### Problem
Your task is to repeat exactly the lines below between the line holding "import bpy, bmesh" and the line holding "ob = bpy.data.objects.new(name, me)", inclusive, and only those.
++++ Input records ++++
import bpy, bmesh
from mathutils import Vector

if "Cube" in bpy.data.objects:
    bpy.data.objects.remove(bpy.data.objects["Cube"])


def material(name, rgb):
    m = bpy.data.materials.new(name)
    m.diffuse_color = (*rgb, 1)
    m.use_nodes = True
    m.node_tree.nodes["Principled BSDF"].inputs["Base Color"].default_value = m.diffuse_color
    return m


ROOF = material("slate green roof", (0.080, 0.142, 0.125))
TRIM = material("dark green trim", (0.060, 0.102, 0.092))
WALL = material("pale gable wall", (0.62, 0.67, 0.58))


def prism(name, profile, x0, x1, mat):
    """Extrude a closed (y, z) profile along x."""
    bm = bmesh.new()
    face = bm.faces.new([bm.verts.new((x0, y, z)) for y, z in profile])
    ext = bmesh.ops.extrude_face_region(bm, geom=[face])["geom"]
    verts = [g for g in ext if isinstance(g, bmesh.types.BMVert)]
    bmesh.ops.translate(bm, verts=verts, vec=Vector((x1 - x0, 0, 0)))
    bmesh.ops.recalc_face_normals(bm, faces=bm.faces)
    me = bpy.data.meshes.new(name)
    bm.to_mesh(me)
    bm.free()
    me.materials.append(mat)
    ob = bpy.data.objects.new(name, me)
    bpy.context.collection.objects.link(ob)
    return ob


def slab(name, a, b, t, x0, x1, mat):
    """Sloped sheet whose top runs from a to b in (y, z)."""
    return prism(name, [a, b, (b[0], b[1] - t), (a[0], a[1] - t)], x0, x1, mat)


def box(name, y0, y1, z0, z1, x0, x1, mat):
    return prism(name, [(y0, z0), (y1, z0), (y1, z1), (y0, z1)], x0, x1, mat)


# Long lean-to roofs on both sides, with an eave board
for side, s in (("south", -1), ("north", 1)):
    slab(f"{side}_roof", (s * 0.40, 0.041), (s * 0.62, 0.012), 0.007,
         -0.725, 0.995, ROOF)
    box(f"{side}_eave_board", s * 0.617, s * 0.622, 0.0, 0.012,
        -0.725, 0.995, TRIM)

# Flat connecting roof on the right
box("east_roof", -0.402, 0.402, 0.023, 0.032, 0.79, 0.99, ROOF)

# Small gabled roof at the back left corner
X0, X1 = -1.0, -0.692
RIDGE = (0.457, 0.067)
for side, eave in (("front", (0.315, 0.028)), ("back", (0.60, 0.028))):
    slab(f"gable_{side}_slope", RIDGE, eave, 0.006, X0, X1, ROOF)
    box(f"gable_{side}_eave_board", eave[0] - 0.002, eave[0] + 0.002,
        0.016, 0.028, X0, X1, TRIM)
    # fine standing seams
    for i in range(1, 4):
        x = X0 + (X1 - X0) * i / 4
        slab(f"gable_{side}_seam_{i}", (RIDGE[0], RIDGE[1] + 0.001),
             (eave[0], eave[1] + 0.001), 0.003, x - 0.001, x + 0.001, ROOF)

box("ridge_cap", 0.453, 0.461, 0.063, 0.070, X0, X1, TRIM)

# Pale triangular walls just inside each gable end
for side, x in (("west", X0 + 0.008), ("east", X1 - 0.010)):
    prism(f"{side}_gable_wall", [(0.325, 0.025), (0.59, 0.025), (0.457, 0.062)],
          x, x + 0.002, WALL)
++++
++++ Input records ++++
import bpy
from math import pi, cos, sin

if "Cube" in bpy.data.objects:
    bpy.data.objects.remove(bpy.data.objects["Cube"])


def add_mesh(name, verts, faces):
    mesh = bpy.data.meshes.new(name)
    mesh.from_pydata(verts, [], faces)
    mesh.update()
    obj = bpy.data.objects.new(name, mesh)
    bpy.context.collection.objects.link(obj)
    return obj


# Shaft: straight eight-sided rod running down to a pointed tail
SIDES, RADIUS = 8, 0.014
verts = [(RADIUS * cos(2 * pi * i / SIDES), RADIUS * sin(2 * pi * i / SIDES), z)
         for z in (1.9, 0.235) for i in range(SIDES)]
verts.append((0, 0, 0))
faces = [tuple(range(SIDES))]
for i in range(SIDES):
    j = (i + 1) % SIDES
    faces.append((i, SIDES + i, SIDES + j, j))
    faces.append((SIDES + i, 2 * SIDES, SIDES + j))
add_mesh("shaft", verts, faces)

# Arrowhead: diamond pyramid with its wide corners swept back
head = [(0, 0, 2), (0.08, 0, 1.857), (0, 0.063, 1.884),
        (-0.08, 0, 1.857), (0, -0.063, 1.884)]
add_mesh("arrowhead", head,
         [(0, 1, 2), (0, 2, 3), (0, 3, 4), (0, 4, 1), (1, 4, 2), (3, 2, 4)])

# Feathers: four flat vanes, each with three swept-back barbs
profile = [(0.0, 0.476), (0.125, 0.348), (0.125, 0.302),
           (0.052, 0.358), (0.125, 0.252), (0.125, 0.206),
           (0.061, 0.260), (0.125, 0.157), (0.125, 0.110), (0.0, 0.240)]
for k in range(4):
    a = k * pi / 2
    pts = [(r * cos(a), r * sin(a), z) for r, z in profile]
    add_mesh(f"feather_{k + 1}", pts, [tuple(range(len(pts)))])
++++
### Answer area
import bpy, bmesh
from mathutils import Vector

if "Cube" in bpy.data.objects:
    bpy.data.objects.remove(bpy.data.objects["Cube"])


def material(name, rgb):
    m = bpy.data.materials.new(name)
    m.diffuse_color = (*rgb, 1)
    m.use_nodes = True
    m.node_tree.nodes["Principled BSDF"].inputs["Base Color"].default_value = m.diffuse_color
    return m


ROOF = material("slate green roof", (0.080, 0.142, 0.125))
TRIM = material("dark green trim", (0.060, 0.102, 0.092))
WALL = material("pale gable wall", (0.62, 0.67, 0.58))


def prism(name, profile, x0, x1, mat):
    """Extrude a closed (y, z) profile along x."""
    bm = bmesh.new()
    face = bm.faces.new([bm.verts.new((x0, y, z)) for y, z in profile])
    ext = bmesh.ops.extrude_face_region(bm, geom=[face])["geom"]
    verts = [g for g in ext if isinstance(g, bmesh.types.BMVert)]
    bmesh.ops.translate(bm, verts=verts, vec=Vector((x1 - x0, 0, 0)))
    bmesh.ops.recalc_face_normals(bm, faces=bm.faces)
    me = bpy.data.meshes.new(name)
    bm.to_mesh(me)
    bm.free()
    me.materials.append(mat)
    ob = bpy.data.objects.new(name, me)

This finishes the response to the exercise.